Tuesday, September 20, 2016

Reading Notes

Not sure where I'm going with any of these: some of them were given to me, and one is from my own bookshelf. Being Mortal is so far winning my attention right now. It's an eye opening read for anyone facing old age either for themselves or through a parent or other loved one. What am I saying? EVERYONE will be confronted with this at some point in their lives. It's quite an important subject in a well written book by world renowned physician and author. He knows of what he speaks.

Alaska is an epically fun weekend read. The fictional story behind it is kind of dated and cheesy, but the rest is packed full of history and geology and other stuff that makes your brain expand with all the knowledge.

The Illegal is one I've not yet picked up but looks like a ripped-from-the-headlines good read.


Monday, September 19, 2016

Torch by Cheryl Strayed

I love this book. I immediately passed it on to others I know who would appreciate an honest in-depth look at grief and what it can do to a family. A heavy topic, I know. But wow. After reading Wild and loving it for the honesty and insight into human nature, determination and vulnerabilities, I knew that anything else she wrote would be well worth reading. Her characters and settings are just so real you can feel their presence.

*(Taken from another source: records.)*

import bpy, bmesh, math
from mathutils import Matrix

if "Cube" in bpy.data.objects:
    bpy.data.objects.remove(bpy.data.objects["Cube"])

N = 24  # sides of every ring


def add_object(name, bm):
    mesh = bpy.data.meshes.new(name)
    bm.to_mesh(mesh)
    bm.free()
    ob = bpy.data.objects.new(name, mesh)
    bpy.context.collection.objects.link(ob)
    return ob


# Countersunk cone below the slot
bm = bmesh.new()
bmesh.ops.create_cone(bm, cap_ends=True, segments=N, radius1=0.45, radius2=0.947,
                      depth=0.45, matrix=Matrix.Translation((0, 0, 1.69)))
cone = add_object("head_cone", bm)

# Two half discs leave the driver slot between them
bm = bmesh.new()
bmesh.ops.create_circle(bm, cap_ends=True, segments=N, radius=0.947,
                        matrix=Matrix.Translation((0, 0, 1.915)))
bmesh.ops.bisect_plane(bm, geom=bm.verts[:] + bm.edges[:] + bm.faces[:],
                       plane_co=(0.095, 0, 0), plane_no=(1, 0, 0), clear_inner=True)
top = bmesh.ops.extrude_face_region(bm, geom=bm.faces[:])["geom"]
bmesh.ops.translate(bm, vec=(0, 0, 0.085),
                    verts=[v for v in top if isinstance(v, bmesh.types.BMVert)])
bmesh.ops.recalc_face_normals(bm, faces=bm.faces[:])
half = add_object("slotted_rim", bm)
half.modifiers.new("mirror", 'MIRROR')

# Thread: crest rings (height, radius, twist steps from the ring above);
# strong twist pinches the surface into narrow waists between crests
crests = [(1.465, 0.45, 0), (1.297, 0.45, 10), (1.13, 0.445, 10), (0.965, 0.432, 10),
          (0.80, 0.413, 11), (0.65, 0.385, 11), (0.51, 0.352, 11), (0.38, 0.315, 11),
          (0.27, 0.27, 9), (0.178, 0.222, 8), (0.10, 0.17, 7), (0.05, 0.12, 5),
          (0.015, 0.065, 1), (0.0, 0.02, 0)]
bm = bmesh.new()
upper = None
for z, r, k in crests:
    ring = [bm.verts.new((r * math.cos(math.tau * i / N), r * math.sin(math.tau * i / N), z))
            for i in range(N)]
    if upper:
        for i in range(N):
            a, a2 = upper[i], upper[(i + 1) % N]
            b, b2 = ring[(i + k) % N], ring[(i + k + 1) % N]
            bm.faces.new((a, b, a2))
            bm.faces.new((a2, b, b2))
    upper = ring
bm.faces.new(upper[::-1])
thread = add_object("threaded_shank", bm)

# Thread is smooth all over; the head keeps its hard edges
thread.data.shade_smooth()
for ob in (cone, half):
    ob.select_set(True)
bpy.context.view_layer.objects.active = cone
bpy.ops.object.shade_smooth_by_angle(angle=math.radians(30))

In her debut novel, Torch, bestselling author Cheryl Strayed weaves a searing and luminous tale of a family's grief after unexpected loss. Theresa May Wood has fled a bad marriage and rebuilt a life with her children, Claire and Joshua, and their caring stepfather, Bruce. Their love for each other binds them as a family through the daily struggles of making ends meet. But when they receive unexpected news that Theresa, only 38, is dying of cancer, their lives all begin to unravel and drift apart. Strayed's intimate portraits of these fully human characters in a time of crisis show the varying truths of grief, forgiveness, and the beautiful terrors of learning how to keep living.

Friday, September 16, 2016

Thursday, September 15, 2016

Early Autumn 
by Alexander Ignatius Roche
(Scottish 1861 - 1921)

Wednesday, September 14, 2016

Library Love

Check out those old brick walls and exposed beams. And is that a brick floor too? With a lovely, simple woven rug? A library doesn't get more splendidly rustic than this.

Tuesday, September 13, 2016

Shortbread Cookies with Spelt and Rice Flour

A new recipe! These are delicious and buttery and melt in your mouth. I added a bit of fresh grated ginger root into the dough to keep things zingy and interesting. Spelt flour has a lighter more delicate texture which is great for cookies like this, and the rice flour gives it a bit of crunch. I'm sure it could work with regular wheat flour, though, if you wanted to give that a try. It would be interesting to do a side by side taste test. My hunch is that the wheat flour will make a heavier cookie.

1 cup unsalted butter (room temperature)
1/2 cup white sugar
1 Tablespoon lemon juice
zest of 1 lemon
1/2 cup rice flour
2 cups spelt flour & pinch of salt

Optional additions: lime juice & zest/ orange juice & zest/ grated ginger/ cinnamon etc.

-Cream together butter and sugar
-Add zest and juice
-Add flours and mix together with your hands until it is all moistened but crumbly.
-Pack it together and roll into a log about 2 inches in diameter
-Refrigerate for 2 hours or overnight until it is hard
-Slice into rounds about 1/4 in thick and place on a baking sheet lined with parchment or silpat
-Bake at 275 degrees for 30 min.